* _Work task_
Copy out each line of the data that holds the string "True".

* _Given entries_
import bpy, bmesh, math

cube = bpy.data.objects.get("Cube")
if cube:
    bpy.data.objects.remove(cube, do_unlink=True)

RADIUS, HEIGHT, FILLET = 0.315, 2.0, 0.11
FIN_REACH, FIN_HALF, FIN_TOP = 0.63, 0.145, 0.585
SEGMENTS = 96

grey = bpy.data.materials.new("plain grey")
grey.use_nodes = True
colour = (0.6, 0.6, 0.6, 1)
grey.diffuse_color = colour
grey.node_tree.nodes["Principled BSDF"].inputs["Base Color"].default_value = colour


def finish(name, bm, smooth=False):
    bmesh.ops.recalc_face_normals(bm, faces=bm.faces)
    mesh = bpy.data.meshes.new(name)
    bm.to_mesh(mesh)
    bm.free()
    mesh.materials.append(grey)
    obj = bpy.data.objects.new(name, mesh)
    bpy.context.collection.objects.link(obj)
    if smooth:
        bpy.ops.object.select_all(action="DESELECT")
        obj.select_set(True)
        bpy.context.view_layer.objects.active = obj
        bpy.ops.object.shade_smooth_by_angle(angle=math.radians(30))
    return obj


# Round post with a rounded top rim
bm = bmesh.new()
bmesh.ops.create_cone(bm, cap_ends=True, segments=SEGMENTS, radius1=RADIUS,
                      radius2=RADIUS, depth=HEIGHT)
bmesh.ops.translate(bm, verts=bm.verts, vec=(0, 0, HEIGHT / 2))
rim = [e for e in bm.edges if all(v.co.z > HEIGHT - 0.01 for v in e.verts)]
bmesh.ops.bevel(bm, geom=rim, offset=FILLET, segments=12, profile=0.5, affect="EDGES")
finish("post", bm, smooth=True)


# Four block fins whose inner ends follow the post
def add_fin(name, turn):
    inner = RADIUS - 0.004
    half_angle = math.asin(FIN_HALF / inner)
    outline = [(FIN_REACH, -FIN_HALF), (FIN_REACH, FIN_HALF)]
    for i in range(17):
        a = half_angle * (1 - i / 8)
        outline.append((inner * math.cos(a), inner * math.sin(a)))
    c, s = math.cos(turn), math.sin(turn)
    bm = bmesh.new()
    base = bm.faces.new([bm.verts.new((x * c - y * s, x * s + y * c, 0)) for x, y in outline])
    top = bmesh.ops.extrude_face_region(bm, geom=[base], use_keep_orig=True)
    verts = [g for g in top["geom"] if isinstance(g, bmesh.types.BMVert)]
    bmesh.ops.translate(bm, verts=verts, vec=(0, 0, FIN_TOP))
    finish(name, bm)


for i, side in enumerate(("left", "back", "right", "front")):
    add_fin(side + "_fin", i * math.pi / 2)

* _Answer to this exercise_
    bpy.data.objects.remove(cube, do_unlink=True)
grey.use_nodes = True
        obj.select_set(True)
bmesh.ops.create_cone(bm, cap_ends=True, segments=SEGMENTS, radius1=RADIUS,
finish("post", bm, smooth=True)
    top = bmesh.ops.extrude_face_region(bm, geom=[base], use_keep_orig=True)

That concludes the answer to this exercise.